whilst we await a full length release from FLETCHER, i'll be keeping the s(ex) tapes on repeat, no doubt discovering something new every time i listen.
8. booty luv
one of the most difficult parts of dealing with COVID-19 has been the closure of live music venues, with all the concerts i'd planned to attend now rescheduled for sometime next year, though the ability to attend a gig - socially distanced of course - still feels like a million years away.
as someone who would attend at least five or six gigs a year, i've realised how much i rely on live events to give me something to look forward to throughout the year, so imagine my delight when last month we went to freight island - a new development at manchester's disused mayfield railway station - to see a drag show, and a performance from bradley mcintosh, best known for being a member of s club 7, who soundtracked many a school disco back in the early 2000s.
while the group spilt up in 2003, three of the members - jo o'mera, paul cattermole and bradley mcintosh - formed s club 3, performing at venues across the UK over the last few years, occasionally joined by other members including hannah spearritt and tina barrett.

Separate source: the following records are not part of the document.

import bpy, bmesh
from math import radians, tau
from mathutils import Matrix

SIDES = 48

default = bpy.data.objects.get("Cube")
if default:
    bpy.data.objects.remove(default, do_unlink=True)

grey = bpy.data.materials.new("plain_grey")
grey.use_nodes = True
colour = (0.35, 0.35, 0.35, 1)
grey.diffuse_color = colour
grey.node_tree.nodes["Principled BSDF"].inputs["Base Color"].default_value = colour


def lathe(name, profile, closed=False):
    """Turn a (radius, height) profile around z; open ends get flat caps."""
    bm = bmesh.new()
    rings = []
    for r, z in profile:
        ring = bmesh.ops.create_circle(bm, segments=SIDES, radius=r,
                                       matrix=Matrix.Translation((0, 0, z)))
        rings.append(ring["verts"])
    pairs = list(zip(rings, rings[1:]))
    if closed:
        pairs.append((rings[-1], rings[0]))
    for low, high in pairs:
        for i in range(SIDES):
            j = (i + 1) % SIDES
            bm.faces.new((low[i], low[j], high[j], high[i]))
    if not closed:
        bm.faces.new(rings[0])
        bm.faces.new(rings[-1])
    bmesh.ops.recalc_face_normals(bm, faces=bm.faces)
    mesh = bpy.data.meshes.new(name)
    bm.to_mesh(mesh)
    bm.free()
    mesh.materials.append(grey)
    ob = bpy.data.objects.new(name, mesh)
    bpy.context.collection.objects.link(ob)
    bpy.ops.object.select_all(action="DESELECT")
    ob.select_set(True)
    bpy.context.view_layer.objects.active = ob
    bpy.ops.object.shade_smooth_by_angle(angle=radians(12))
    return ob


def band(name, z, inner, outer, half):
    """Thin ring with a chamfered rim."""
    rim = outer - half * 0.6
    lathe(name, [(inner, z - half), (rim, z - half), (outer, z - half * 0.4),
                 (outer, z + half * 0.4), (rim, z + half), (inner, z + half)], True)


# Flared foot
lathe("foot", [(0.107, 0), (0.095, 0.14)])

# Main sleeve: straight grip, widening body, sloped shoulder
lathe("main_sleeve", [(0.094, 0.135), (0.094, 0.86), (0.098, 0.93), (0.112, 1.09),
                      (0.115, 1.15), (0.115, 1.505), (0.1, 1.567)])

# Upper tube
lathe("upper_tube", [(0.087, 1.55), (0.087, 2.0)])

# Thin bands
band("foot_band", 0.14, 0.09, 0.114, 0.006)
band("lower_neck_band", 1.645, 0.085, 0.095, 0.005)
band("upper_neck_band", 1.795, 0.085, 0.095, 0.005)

it was s club 3 who had originally been scheduled to perform at freight island, but by the day of the show, only bradley took to the stage after o'meara announced in august that she was taking time away from the group to work on a solo project.
nevertheless, it was a moment my 6 year old self could only dream of, getting to see him perform reach and don't stop movin' live.
another unexpected addition to the line-up was booty luv, who i can only describe as Trashy Pop, once scoring five top-20 hits in the UK but now largely forgotten.
i've always been a huge fan both then and now, and my friends were equally ecstatic when we found out they'd be appearing at freight island.
it wasn't exactly a roaring crowd that greeted cherise and nadia that night, but when they played some kinda rush and boogie 2nite, we were by far the loudest audience members.
i only wish they'd been able to play a longer set including my favourite song say it, but i've been listening to them at home ever since and was overjoyed to discover two songs they'd released in 2012 and 2013 respectively.
both fit comfortably into the Trash Pop category that i've come to know and love ever since fully embracing my love of pop music, and while black widow is a solid bop, this night is an Absolute Banger that wouldn't sound out of place in any gay bar.
while i continue to dream of the day i can set foot in a club, i feel satisfied - if not slightly bemused - about the fact they were one of the first artists i saw live post-lockdown.
9. gregory dillon
as i tweeted the other day, i'm slightly concerned about the number of times i've played lovely by gregory dillon over the past week.
there's something about this track - which dillon describes as "my attempt to outrun a fear that i destroyed the beginnings of a new relationship" - i truly can't get enough of, and with halloween right around the corner, he's dropped a super-spooky video that pays homage to the horror film genre.
i'd also highly recommend his other singles from 2020, screenshots and plastic ferrari, as well as his earlier releases including alien boyfriend, vacuum and painted blue.
as always i've saved the best till last, a song by northern irish singer brooke scullion who was set to appear on the 2020 series of BBC's the voice and be mentored by meghan trainor before it was postponed due to the pandemic.
determined not to let this stop her, she began working on new music in april and has just released her first single, a frighteningly catchy bop called attention, which is inspired by her friends' experiences with "an obsessive ex", according to this interview with belfast live.
in all the years of the voice being broadcast, i've never heard of anyone becoming a Huge Star as a result of appearing on the show, and unlike the x factor, it's yet to birth an incredibly successful act, so here's hoping brooke could be the one to buck the trend.